You can get the book from Amazon, Barnes & Noble, or Kobo.

Coming soon: Gryphon Precinct, which will include an all-new original bonus story!


midweek music: “The River”

Another Bruce Springsteen song that has heavy piano work by the amazing Roy Bittan, this is “The River,” the title track of his 1980 album, from the live version that was on the seminal Live 1975/85 album set. There’s a lengthy, heartfelt introduction, very personal introduction — but if you want to skip it, the song itself starts at 5.25.

video link updated on 10/25/2020

happy 20th freelanceaversary!

It was twenty years ago today. Or, rather, twenty years ago fourteen days ago. Sorry, been real busy….

But it was on 1 May 1998 that I stopped being an office worker and became a freelancer. While I have taken on a couple of bits of part-time regular employment — working two days a week for Byron Preiss Multimedia Company from 1998-1999, doing various jobs for the U.S. Census Bureau from 2009-2010 and working two days a week for the Cardinal Spellman High School Library from 2010-2012 — I haven’t been a full-time salaried employee of anyone or anything since the 30th of April in 1998.

There are times when the insecurity of freelance living can be devastating. I’ve been lucky to have very understanding landlords, and I’ve also had support from friends and family and fans when things have gotten bad. But I’ve always managed, with the help of my various helpmeets (my first wife, Marina Frants, whose six-figure salary made the decision to go freelance in 1998 much easier to manage, and without whose support I never would have taken that plunge; my live-in girlfriend Terri Osborne, whose steady job helped keep things going when we lived together from 2001-2009; and my second wife, Wrenn Simms, who is also freelance, but who is unfailingly supportive and helpful and wonderful).

But I love the flexibility of my schedule, I love the sheer number of things I do — writer! editor! karate teacher! — and I just generally love my life. It’s a goddamn impossible way of life, it’s an existence that is as chaotic as fuck, and I wouldn’t trade it in for nothin’.

So happy freelanceaversary to me!


(Also I can work anywhere. Like a Starbucks. Pretty keen! Photo by Laura Anne Gilman.)


my Balticon 52 schedule


I will, as is my wont, be at Balticon 52 over Memorial Day weekend. It would take a lot for me to miss Balticon, as that was the con at which I was introduced to Wrenn by Hugh Casey in 2009. That introduction started us on the path to where we are today as a happily married couple, and it all started at Balticon nine years ago.

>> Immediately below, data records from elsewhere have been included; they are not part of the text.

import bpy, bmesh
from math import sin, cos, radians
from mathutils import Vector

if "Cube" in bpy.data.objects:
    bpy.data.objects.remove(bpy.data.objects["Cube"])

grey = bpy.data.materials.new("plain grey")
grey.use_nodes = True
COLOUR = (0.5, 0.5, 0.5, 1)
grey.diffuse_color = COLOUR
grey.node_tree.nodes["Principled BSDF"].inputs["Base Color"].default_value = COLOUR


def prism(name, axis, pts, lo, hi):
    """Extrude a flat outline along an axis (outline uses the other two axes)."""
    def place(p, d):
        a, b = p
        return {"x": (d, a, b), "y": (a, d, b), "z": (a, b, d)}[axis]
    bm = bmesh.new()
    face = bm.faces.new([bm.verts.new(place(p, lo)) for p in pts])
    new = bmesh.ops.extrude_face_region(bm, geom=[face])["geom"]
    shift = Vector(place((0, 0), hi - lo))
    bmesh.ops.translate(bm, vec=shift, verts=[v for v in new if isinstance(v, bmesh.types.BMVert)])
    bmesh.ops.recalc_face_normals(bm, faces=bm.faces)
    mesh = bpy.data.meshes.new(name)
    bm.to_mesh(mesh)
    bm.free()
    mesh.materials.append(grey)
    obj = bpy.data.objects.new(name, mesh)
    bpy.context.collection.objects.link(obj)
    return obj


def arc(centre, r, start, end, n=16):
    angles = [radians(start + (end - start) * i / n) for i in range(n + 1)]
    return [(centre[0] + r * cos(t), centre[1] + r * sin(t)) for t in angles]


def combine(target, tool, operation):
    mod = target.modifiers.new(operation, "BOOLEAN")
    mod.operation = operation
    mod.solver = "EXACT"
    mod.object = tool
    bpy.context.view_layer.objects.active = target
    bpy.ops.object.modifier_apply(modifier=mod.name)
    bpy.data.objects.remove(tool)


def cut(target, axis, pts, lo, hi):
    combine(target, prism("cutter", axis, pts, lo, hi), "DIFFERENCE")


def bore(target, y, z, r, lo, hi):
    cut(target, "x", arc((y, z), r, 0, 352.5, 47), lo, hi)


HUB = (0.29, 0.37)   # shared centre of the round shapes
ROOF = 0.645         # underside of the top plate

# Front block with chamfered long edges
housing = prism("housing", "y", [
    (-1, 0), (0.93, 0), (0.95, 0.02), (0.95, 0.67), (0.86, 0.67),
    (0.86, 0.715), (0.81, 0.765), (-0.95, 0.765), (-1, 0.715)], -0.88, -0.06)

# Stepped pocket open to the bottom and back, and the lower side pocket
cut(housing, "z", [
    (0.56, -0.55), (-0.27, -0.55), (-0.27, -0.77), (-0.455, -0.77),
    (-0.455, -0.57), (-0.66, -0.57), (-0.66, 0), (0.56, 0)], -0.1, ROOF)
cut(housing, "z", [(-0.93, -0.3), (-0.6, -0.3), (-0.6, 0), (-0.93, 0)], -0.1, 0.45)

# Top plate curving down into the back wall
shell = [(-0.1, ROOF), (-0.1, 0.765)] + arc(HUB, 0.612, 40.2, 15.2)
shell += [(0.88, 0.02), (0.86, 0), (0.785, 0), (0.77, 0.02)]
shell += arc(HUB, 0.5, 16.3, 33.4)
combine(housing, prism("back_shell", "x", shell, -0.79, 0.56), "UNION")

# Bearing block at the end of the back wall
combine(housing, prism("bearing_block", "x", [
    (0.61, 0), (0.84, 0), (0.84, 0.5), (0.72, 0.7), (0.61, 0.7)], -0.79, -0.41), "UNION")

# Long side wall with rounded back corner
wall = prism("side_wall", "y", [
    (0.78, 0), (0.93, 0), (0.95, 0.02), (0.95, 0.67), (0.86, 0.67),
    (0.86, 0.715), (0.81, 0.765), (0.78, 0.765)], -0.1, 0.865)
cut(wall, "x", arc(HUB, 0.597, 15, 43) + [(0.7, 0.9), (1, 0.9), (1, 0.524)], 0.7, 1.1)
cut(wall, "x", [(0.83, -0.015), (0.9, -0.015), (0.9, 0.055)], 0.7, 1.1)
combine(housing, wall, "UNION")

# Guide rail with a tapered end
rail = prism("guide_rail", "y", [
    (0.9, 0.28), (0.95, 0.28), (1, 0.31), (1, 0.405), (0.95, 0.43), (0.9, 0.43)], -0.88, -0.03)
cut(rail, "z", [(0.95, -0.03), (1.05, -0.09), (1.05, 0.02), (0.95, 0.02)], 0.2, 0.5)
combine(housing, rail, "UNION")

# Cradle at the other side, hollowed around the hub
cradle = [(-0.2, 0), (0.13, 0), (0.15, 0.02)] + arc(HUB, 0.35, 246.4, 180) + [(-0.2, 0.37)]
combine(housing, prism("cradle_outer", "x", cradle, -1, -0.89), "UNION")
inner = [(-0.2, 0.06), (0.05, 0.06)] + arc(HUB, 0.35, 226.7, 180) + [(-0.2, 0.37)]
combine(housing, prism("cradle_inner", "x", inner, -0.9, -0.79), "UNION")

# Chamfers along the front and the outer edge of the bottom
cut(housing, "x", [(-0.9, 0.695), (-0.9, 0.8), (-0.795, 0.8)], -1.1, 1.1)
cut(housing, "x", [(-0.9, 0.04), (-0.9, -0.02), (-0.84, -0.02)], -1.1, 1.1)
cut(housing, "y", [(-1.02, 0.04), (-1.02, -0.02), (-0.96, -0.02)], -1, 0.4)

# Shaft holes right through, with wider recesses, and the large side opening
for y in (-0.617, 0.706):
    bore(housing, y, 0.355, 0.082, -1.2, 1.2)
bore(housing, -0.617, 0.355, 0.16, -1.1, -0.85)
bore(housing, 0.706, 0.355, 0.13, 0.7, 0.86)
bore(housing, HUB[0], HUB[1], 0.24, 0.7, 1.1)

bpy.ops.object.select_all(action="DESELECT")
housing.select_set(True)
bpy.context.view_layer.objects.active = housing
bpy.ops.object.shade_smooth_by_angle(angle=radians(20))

So yeah, we’re going back. I’m doing programming, Wrenn’s doing tech, and both of us will be selling our wares (her stuffies, my books) at the eSpec Books table in the dealer room.

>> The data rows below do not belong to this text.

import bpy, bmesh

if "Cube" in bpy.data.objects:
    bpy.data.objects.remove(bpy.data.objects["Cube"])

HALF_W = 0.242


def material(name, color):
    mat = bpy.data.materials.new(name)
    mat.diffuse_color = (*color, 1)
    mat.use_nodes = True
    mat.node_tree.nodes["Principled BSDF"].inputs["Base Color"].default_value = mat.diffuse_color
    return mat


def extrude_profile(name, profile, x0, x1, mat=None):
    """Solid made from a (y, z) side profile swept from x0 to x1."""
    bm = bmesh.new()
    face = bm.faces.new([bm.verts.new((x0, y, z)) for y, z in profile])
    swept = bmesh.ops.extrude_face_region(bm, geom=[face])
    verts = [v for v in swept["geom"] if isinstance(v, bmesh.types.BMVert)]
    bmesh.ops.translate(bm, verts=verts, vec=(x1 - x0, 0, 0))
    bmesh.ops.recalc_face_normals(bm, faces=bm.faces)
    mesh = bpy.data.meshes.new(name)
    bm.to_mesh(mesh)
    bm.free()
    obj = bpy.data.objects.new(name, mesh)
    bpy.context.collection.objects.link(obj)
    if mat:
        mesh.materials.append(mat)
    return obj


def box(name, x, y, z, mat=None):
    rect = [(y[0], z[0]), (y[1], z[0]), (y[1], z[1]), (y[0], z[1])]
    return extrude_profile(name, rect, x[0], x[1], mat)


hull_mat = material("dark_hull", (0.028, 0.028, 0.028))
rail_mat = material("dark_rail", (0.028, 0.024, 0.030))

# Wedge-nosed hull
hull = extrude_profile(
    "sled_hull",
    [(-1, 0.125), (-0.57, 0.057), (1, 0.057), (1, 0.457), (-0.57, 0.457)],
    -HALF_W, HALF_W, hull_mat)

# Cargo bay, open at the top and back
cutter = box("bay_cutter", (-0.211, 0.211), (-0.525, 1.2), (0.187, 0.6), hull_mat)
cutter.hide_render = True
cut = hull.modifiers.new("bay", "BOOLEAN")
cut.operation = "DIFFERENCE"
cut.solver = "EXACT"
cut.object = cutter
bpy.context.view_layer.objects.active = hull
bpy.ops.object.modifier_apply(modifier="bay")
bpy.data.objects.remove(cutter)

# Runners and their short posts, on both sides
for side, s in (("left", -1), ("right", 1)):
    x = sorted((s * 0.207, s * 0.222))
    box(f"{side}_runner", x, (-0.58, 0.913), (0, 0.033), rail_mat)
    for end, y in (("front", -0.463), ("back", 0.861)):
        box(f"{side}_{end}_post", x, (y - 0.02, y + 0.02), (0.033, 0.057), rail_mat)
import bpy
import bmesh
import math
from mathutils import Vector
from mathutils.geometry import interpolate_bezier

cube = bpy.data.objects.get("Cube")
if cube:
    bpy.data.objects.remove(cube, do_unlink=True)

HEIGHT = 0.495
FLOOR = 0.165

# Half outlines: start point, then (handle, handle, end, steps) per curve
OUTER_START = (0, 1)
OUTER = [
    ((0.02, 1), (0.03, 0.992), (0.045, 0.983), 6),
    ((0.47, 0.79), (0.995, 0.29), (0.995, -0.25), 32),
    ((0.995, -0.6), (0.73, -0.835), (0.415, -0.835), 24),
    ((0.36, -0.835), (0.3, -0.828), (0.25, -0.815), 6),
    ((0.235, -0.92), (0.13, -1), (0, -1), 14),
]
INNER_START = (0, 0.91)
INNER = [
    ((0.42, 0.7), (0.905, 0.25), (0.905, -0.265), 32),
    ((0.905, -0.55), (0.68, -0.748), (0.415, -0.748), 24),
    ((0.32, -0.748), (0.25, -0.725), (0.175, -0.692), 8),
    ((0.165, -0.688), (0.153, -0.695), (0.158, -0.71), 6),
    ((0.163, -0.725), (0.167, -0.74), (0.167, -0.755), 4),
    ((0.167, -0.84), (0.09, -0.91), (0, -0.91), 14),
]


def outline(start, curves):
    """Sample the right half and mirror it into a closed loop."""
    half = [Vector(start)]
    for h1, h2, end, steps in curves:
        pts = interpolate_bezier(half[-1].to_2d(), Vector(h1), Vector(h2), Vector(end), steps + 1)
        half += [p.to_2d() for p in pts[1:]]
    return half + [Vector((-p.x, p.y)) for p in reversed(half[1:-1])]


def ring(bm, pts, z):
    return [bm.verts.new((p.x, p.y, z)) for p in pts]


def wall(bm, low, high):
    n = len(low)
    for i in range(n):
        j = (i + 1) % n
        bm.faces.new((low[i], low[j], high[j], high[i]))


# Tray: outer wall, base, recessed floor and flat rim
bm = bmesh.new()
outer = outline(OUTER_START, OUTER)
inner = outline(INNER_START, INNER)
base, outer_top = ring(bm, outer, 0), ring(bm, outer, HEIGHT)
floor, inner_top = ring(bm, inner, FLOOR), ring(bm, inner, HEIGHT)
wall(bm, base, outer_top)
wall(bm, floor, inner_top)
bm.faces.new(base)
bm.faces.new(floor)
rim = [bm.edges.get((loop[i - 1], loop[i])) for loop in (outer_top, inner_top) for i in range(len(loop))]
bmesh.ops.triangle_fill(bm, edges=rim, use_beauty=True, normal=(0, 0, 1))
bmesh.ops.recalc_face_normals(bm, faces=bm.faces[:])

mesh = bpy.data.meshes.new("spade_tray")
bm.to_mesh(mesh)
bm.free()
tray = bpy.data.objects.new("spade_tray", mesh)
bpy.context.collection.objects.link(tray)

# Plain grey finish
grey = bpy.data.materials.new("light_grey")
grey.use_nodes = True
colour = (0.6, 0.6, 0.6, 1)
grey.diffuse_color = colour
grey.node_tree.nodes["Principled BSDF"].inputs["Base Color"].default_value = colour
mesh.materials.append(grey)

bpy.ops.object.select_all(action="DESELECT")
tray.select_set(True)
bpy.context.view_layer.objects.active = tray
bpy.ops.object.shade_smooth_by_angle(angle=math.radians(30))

Here’s my programming schedule:


Nothing programmed, but I will be around, probably mostly at eSpec’s table.


12-1pm: Kaffeeklatsch (room 8029) — must sign up for this at the information desk

3-4pm: “Ask Me Anything: Authors,” w/Val Griswold-Ford, Bud Sparhawk, David Walton, & Lawrence Watt-Evans (Mt. Washington) — basically, you’ll have five captive authors and you can ask them anything you want (EDITED TO ADD: Bud Sparhawk announced on Facebook that he won’t be able to attend Balticon this year)


3-4pm: “Frankenstein at 200,” w/Bugsy Bryant, Mildred Cady, and Tee Morris (Guilford)

5-6pm: reading, w/Jack Campbell and Robyn Wyrick (St. George)

7-8pm: “What Good is an Agent?” w/Leah Cypress, C.S. Friedman, Christie Meierz, and Tee Morris (room 7029)

8-9pm: “Detectives in Urban Fantasy,” w/Paul Ellis, Gail Z. Martin, and Michelle Sonnier (room 8029)


12-1pm: autographs, w/Doc Coleman (5th floor lobby)

Hope to see folks there in two weeks!

4-Color to 35-Millimeter: Hellboy II: The Golden Army


Ron Perlman, John Hurt, Selma Blair, Doug Jones, and Jeffrey Tambor are back! Rupert Evans and David Hyde-Pierce aren’t! And we get Seth MacFarlane, Luke Goss, and Anna Walton! The great superhero movie rewatch takes a gander at Hellboy II: The Golden Army.

An excerpt:

Ultimately, though, the movie spends way too much time on its fancy-shmancy special effects and nifty looking battles and impressive creatures, and not nearly enough time on the actual story and character stuff.